THE WAR OF 1812: AN ANALYSIS OF ISSUES
IN 1812 the United States made war on Canada, having declared it on Britain, for Canada was the only part of the British Empire vulnerable to American attack. This statement may seem open to challenge for ignoring a recent tendency to regard the declaration against Britain as an excuse for the attack against Canada; but, as will be explained, further examination makes the traditional view appear sounder than the revision.
As Canada was caught between the United States and Britain, so was the United States caught between Britain and France. These two powers were the principals in the mightiest war the modern world had yet seen, and the United States was the greatest neutral. What happened seems almost, if not quite, inevitable. The remarkable thing is that it was delayed so long. Of the two periods into which the long war was divided by the short Peace of Amiens, the first passed and the second was nearly over before the United States was drawn in to fight Britain --nineteen years after Republican France had declared war on the island empire.

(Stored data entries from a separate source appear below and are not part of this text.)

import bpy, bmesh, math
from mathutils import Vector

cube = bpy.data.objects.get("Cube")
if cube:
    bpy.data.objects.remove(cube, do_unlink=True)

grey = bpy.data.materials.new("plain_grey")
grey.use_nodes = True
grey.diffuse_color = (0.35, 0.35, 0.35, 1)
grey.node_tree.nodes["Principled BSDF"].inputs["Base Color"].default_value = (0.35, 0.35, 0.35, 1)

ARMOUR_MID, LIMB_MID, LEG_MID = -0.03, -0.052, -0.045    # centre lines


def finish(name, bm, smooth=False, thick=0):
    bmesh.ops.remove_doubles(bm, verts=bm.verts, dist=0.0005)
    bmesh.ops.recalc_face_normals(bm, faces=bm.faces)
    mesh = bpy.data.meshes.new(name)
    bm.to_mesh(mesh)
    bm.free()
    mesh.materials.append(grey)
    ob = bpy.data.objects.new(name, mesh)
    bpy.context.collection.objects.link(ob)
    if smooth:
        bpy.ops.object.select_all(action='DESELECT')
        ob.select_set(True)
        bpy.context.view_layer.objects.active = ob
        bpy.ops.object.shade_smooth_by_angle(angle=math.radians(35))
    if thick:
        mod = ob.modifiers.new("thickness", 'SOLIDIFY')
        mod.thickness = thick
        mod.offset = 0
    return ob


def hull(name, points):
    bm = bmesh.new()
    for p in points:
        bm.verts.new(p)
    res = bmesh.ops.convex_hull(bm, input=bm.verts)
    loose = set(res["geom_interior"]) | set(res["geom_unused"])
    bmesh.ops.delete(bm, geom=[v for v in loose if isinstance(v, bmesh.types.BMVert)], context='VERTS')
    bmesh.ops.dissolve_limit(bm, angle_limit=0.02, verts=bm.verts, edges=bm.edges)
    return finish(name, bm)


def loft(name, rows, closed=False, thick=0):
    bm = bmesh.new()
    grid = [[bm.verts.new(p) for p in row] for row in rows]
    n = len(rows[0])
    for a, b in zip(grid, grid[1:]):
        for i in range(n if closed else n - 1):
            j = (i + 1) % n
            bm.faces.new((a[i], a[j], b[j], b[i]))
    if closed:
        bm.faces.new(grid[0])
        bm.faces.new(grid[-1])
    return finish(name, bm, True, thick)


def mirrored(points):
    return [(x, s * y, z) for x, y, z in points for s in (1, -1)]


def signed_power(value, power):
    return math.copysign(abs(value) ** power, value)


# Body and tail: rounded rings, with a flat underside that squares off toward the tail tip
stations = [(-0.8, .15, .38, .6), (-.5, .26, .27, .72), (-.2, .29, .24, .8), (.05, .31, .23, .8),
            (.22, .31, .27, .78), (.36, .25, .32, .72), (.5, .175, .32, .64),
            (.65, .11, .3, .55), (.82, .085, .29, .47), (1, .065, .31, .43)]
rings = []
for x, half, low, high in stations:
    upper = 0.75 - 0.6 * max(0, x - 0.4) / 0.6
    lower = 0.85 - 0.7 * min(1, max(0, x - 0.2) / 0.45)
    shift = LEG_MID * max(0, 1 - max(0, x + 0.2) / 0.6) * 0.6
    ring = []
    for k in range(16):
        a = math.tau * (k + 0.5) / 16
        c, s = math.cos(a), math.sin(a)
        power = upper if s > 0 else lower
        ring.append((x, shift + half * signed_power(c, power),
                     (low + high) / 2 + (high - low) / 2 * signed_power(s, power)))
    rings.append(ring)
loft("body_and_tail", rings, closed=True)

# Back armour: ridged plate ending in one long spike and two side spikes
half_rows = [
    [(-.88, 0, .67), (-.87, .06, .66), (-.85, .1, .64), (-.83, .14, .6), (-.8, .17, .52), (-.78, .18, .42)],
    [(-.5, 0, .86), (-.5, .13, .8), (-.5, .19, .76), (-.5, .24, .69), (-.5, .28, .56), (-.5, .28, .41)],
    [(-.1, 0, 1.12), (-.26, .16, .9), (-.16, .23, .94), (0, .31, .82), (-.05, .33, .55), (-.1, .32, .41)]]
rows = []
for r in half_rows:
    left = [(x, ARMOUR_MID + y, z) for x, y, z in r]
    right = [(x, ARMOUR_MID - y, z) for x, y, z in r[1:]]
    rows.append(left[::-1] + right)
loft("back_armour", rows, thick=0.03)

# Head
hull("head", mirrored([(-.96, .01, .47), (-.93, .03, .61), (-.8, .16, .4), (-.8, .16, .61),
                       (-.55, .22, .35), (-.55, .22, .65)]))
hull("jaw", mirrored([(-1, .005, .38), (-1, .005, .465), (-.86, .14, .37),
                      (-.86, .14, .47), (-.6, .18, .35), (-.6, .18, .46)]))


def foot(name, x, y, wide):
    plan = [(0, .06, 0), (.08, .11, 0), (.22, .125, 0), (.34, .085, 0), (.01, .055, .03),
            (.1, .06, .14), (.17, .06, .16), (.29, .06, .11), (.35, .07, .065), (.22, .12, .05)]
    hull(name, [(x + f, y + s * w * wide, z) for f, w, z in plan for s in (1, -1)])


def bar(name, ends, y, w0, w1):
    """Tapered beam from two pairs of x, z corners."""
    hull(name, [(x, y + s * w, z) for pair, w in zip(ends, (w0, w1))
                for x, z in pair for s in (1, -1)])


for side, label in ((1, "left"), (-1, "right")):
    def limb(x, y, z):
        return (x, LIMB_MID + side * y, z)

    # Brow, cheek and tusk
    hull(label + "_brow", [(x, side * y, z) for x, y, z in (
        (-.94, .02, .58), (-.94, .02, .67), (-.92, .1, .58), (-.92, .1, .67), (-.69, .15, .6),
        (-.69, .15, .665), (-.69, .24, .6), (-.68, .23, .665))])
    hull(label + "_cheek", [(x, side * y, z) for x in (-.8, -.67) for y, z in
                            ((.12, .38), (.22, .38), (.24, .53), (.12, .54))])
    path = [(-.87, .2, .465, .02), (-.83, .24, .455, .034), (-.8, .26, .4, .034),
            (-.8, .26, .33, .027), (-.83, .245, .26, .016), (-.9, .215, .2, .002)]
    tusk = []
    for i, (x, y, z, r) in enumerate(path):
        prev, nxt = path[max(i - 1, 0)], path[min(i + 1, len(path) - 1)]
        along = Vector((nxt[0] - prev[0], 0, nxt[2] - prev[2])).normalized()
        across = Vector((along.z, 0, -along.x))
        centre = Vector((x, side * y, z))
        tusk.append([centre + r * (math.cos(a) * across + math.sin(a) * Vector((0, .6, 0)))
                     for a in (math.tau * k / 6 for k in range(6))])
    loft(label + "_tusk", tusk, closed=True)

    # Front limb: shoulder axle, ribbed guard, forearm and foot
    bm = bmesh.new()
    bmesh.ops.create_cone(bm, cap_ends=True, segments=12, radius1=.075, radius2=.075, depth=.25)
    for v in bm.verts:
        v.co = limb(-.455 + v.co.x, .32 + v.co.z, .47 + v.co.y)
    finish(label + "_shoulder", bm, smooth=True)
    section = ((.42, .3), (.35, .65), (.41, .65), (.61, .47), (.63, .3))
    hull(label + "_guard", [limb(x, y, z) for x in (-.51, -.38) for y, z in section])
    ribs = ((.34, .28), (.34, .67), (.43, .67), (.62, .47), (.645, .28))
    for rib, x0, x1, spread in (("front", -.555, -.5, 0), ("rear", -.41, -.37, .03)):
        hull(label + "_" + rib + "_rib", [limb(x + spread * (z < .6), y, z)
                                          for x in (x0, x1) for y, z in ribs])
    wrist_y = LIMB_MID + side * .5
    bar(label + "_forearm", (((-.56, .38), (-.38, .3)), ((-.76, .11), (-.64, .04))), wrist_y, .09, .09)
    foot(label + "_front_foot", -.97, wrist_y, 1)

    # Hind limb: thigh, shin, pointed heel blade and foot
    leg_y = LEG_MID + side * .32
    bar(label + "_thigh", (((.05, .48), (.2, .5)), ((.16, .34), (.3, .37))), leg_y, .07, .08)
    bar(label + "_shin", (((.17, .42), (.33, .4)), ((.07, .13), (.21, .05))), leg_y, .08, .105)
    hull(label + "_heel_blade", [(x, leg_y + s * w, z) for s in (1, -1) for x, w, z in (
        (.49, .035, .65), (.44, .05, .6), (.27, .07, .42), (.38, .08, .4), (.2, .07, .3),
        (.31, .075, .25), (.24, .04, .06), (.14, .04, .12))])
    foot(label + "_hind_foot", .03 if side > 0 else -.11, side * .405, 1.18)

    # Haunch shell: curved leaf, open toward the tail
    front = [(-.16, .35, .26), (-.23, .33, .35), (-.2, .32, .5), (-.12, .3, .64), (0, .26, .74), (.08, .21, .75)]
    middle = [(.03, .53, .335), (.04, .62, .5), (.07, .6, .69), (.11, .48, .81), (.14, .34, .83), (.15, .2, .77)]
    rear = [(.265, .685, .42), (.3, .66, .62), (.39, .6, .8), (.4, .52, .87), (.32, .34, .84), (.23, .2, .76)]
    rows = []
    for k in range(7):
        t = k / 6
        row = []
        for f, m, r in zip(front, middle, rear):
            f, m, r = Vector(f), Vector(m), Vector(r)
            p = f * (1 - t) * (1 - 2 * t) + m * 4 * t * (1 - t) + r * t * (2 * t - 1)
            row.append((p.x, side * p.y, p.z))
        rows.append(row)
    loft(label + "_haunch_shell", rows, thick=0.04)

Why did not the American war come in the first period of the European conflict? As we have already seen, it very nearly did come at the beginning. The blow which Britain dealt at France also hit the United States so hard that it almost knocked the American Republic into the war on the side of the French Republic. The desperate mission of Jay averted the impending catastrophe by the narrowest margin. By reaction, however, it produced another tragedy which, though it drew the United States and Britain closer together for a while, throws an interesting light on the fundamental cause of the ultimate breach between them.
In veering off from war with Britain, the United States ran into war with France. Here was the other tragedy. When Washington sent John Jay to London, he also sent James Monroe to Paris,1 for American relations with France were likewise strained. France too had hit the United States in an effort to injure Britain by interfering with sea-borne trade. She had done it from the beginning, and in flagrant violation of her treaty of 1778 with the United States. Monroe was to press American claims for damages and to procure the recall of the offending decrees. Because peace with Britain then seemed so precarious, he was also to____________________